## EXERCISE GOAL
Among the lines below, return each one that contains the word "SOLIDIFY".

## SOURCE RECORDS
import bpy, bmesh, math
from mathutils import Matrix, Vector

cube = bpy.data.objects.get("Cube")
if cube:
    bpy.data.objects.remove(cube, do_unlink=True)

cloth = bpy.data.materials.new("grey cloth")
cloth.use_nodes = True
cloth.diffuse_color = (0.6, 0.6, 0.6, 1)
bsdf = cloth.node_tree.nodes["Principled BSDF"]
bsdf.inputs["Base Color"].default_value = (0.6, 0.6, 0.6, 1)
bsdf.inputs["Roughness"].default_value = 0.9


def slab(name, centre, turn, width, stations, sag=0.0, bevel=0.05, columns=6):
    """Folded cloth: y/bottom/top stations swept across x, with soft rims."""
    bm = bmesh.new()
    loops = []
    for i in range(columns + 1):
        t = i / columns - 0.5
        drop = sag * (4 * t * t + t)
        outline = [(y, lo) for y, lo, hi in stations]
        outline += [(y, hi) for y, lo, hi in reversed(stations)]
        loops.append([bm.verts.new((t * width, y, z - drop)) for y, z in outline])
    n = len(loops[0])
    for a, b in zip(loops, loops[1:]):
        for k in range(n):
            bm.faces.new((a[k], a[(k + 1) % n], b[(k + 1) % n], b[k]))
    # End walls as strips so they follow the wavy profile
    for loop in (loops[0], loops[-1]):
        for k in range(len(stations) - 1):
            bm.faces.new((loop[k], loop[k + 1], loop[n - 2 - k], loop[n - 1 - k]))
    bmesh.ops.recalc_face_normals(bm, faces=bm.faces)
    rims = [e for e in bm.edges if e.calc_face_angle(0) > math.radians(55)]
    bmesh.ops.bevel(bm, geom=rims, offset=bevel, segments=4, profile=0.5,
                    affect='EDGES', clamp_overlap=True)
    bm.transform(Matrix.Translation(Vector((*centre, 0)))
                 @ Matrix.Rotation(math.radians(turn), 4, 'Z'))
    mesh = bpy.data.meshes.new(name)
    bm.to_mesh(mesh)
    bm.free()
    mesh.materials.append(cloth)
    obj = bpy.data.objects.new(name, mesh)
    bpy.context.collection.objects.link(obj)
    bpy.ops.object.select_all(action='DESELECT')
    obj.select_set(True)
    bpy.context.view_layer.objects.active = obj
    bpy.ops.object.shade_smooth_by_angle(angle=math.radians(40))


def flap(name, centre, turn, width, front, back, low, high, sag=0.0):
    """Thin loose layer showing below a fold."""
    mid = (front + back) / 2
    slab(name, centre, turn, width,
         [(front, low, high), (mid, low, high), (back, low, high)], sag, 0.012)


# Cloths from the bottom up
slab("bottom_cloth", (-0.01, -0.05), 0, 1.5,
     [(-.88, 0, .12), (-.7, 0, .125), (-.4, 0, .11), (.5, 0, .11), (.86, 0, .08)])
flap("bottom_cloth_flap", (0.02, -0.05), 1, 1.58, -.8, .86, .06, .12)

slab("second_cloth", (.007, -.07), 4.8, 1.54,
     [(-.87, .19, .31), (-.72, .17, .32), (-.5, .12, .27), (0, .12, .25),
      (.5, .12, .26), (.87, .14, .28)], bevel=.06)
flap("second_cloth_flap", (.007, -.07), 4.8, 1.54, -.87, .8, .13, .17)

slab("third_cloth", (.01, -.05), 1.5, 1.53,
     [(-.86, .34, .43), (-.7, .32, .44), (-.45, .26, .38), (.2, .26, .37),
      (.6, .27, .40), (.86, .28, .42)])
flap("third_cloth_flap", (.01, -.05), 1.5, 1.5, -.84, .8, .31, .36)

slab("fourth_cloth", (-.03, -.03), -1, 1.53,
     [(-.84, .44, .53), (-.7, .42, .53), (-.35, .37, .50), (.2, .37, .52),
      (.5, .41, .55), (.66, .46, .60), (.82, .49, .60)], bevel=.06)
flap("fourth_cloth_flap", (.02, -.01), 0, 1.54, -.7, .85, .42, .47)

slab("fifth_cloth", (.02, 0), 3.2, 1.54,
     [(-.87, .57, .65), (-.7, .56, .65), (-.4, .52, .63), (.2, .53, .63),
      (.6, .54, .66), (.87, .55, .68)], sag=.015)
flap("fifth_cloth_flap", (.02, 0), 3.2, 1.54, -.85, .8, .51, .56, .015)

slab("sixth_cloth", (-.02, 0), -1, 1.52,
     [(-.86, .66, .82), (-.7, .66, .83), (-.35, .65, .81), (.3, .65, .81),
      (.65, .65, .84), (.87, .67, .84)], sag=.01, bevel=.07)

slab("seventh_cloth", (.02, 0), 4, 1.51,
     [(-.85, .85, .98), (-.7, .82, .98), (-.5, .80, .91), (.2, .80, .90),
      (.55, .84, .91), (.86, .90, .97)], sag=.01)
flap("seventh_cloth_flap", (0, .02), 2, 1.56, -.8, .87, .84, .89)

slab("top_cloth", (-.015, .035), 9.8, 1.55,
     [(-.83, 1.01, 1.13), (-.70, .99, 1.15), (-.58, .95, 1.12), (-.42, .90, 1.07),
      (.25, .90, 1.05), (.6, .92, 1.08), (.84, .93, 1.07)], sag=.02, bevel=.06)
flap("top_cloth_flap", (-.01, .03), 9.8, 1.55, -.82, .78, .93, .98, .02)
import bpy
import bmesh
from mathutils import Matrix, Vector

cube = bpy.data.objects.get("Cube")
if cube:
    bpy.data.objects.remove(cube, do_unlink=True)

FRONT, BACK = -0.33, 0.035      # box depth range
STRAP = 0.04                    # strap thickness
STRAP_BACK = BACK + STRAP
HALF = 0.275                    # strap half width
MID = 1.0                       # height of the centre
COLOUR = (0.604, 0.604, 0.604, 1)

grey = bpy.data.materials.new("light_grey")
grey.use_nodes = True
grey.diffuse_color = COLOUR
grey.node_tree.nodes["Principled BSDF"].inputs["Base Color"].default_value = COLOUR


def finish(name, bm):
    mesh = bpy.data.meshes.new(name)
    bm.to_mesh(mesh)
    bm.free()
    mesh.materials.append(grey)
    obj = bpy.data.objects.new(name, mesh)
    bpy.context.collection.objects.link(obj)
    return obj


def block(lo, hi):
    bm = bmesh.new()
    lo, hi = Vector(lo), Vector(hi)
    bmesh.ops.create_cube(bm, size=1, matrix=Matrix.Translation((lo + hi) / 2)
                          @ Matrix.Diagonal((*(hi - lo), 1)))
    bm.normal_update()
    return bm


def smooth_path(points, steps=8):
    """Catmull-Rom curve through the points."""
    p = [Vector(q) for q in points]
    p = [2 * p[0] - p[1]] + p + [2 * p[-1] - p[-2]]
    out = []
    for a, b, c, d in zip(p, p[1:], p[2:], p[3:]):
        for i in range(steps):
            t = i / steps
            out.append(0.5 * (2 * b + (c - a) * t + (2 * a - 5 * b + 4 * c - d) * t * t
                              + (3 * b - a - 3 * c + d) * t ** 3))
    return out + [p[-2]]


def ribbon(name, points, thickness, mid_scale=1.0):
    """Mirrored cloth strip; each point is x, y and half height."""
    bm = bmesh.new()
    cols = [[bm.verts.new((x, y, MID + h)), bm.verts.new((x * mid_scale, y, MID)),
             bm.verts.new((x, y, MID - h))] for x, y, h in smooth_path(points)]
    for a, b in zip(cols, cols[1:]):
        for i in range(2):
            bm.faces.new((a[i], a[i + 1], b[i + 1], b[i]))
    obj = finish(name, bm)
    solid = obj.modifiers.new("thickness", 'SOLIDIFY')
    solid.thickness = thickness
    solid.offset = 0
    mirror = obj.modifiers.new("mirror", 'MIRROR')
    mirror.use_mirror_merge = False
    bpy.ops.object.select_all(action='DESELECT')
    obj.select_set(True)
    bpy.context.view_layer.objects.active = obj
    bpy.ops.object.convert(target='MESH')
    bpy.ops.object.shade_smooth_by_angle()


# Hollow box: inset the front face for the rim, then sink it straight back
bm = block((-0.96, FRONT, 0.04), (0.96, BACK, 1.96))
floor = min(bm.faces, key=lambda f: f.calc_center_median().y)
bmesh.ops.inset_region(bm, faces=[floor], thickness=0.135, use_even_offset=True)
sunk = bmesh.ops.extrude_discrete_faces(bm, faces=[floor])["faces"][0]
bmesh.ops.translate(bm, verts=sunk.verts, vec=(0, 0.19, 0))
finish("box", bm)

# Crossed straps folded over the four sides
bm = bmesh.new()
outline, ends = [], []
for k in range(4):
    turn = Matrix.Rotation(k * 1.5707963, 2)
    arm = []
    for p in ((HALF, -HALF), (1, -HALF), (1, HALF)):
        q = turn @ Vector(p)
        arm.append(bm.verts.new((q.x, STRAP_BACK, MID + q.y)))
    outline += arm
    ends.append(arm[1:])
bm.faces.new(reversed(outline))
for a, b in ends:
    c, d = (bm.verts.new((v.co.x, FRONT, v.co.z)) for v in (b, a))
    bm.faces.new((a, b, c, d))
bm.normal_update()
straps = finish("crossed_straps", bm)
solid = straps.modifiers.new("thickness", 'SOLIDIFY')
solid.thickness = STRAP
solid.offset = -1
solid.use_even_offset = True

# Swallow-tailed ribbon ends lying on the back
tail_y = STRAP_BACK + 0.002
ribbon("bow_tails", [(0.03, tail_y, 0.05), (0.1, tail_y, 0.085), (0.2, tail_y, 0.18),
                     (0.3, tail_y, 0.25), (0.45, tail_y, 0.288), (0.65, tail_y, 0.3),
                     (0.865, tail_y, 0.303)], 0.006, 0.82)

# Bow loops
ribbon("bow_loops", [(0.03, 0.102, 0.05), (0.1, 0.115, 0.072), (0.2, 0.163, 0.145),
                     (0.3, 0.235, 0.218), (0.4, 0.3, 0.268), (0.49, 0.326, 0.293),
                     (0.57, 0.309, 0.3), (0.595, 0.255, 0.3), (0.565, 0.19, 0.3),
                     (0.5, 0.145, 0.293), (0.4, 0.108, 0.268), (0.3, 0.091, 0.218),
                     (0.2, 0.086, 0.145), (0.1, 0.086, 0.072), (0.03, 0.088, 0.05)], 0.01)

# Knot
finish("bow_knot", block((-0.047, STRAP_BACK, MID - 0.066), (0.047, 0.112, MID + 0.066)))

## WRITTEN SOLUTION
    solid = obj.modifiers.new("thickness", 'SOLIDIFY')
solid = straps.modifiers.new("thickness", 'SOLIDIFY')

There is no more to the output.